### [EXERCISE INSTRUCTIONS]
Output all of the records again, exactly as written.

### [EXTRACTED MATERIAL]
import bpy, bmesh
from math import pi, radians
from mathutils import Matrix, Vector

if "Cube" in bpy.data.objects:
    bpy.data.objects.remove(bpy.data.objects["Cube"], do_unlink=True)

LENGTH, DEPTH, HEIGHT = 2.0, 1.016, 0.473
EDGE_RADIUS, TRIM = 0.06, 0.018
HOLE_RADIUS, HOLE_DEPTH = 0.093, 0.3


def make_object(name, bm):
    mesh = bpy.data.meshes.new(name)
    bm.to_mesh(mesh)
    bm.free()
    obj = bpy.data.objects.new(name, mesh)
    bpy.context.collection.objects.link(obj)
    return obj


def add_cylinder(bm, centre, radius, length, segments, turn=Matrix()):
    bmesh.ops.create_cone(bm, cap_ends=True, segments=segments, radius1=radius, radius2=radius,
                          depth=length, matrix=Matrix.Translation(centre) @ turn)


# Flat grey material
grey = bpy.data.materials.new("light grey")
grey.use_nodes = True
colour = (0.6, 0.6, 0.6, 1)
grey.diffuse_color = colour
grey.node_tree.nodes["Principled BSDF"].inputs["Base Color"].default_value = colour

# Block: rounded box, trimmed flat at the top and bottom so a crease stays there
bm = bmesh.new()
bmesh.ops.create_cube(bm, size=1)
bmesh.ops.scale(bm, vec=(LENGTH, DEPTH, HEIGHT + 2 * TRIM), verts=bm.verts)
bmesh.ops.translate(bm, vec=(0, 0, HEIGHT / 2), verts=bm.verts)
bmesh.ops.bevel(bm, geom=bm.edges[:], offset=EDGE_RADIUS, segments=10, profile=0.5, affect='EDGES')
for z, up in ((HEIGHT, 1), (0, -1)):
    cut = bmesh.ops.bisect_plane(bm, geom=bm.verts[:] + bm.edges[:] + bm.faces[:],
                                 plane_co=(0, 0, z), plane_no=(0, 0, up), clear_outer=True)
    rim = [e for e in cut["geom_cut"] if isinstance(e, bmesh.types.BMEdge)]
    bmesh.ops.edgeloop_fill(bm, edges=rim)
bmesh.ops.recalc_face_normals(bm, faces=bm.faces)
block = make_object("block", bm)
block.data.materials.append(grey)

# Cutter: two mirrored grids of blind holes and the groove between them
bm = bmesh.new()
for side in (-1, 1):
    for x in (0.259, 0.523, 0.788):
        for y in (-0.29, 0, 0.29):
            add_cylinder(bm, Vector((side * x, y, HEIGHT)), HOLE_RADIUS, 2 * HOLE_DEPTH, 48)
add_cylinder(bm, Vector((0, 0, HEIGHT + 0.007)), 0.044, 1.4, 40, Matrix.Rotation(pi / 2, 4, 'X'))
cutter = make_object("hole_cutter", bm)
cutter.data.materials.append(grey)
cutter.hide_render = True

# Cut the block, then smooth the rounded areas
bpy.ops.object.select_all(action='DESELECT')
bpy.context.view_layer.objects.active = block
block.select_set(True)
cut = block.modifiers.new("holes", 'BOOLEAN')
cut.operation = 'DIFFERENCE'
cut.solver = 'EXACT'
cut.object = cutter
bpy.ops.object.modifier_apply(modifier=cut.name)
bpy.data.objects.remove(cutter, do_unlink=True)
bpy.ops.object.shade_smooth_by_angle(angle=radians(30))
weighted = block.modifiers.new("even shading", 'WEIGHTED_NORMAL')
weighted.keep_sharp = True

### [EXPECTED OUTPUT]
import bpy, bmesh
from math import pi, radians
from mathutils import Matrix, Vector

if "Cube" in bpy.data.objects:
    bpy.data.objects.remove(bpy.data.objects["Cube"], do_unlink=True)

LENGTH, DEPTH, HEIGHT = 2.0, 1.016, 0.473
EDGE_RADIUS, TRIM = 0.06, 0.018
HOLE_RADIUS, HOLE_DEPTH = 0.093, 0.3


def make_object(name, bm):
    mesh = bpy.data.meshes.new(name)
    bm.to_mesh(mesh)
    bm.free()
    obj = bpy.data.objects.new(name, mesh)
    bpy.context.collection.objects.link(obj)
    return obj


def add_cylinder(bm, centre, radius, length, segments, turn=Matrix()):
    bmesh.ops.create_cone(bm, cap_ends=True, segments=segments, radius1=radius, radius2=radius,
                          depth=length, matrix=Matrix.Translation(centre) @ turn)


# Flat grey material
grey = bpy.data.materials.new("light grey")
grey.use_nodes = True
colour = (0.6, 0.6, 0.6, 1)
grey.diffuse_color = colour
grey.node_tree.nodes["Principled BSDF"].inputs["Base Color"].default_value = colour

# Block: rounded box, trimmed flat at the top and bottom so a crease stays there
bm = bmesh.new()
bmesh.ops.create_cube(bm, size=1)
bmesh.ops.scale(bm, vec=(LENGTH, DEPTH, HEIGHT + 2 * TRIM), verts=bm.verts)
bmesh.ops.translate(bm, vec=(0, 0, HEIGHT / 2), verts=bm.verts)
bmesh.ops.bevel(bm, geom=bm.edges[:], offset=EDGE_RADIUS, segments=10, profile=0.5, affect='EDGES')
for z, up in ((HEIGHT, 1), (0, -1)):
    cut = bmesh.ops.bisect_plane(bm, geom=bm.verts[:] + bm.edges[:] + bm.faces[:],
                                 plane_co=(0, 0, z), plane_no=(0, 0, up), clear_outer=True)
    rim = [e for e in cut["geom_cut"] if isinstance(e, bmesh.types.BMEdge)]
    bmesh.ops.edgeloop_fill(bm, edges=rim)
bmesh.ops.recalc_face_normals(bm, faces=bm.faces)
block = make_object("block", bm)
block.data.materials.append(grey)

# Cutter: two mirrored grids of blind holes and the groove between them
bm = bmesh.new()
for side in (-1, 1):
    for x in (0.259, 0.523, 0.788):
        for y in (-0.29, 0, 0.29):
            add_cylinder(bm, Vector((side * x, y, HEIGHT)), HOLE_RADIUS, 2 * HOLE_DEPTH, 48)
add_cylinder(bm, Vector((0, 0, HEIGHT + 0.007)), 0.044, 1.4, 40, Matrix.Rotation(pi / 2, 4, 'X'))
cutter = make_object("hole_cutter", bm)
cutter.data.materials.append(grey)
cutter.hide_render = True

# Cut the block, then smooth the rounded areas
bpy.ops.object.select_all(action='DESELECT')
bpy.context.view_layer.objects.active = block
block.select_set(True)
cut = block.modifiers.new("holes", 'BOOLEAN')
cut.operation = 'DIFFERENCE'
cut.solver = 'EXACT'
cut.object = cutter
bpy.ops.object.modifier_apply(modifier=cut.name)
bpy.data.objects.remove(cutter, do_unlink=True)
bpy.ops.object.shade_smooth_by_angle(angle=radians(30))
weighted = block.modifiers.new("even shading", 'WEIGHTED_NORMAL')
weighted.keep_sharp = True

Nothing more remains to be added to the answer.